What you return must be exactly the lines from the one containing "0.24, i % 2 == 0)" through the close of the listing, both included.
────────────────
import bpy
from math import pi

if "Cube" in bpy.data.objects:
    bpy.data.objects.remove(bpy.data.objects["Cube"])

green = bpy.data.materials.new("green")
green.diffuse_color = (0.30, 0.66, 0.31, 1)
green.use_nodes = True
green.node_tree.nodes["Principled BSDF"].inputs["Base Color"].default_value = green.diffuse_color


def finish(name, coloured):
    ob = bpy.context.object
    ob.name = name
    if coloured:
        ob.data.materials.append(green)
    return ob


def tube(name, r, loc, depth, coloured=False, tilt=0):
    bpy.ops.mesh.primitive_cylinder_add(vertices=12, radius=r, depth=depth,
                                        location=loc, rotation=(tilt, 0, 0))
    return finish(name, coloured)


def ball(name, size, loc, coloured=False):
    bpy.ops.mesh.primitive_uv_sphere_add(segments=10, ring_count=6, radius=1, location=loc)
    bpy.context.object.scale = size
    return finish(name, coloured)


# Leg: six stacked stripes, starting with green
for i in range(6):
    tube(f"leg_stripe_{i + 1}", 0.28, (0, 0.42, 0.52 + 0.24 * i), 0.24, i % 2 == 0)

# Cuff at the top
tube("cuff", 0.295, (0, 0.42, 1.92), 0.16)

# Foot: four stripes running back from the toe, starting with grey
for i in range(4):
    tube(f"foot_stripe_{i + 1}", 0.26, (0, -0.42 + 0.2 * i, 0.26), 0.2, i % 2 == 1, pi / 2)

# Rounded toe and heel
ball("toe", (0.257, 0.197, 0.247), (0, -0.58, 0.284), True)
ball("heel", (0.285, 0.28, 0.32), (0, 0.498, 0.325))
────────────────
- **RESPONSE**:
    tube(f"leg_stripe_{i + 1}", 0.28, (0, 0.42, 0.52 + 0.24 * i), 0.24, i % 2 == 0)

# Cuff at the top
tube("cuff", 0.295, (0, 0.42, 1.92), 0.16)

# Foot: four stripes running back from the toe, starting with grey
for i in range(4):
    tube(f"foot_stripe_{i + 1}", 0.26, (0, -0.42 + 0.2 * i, 0.26), 0.2, i % 2 == 1, pi / 2)

# Rounded toe and heel
ball("toe", (0.257, 0.197, 0.247), (0, -0.58, 0.284), True)
ball("heel", (0.285, 0.28, 0.32), (0, 0.498, 0.325))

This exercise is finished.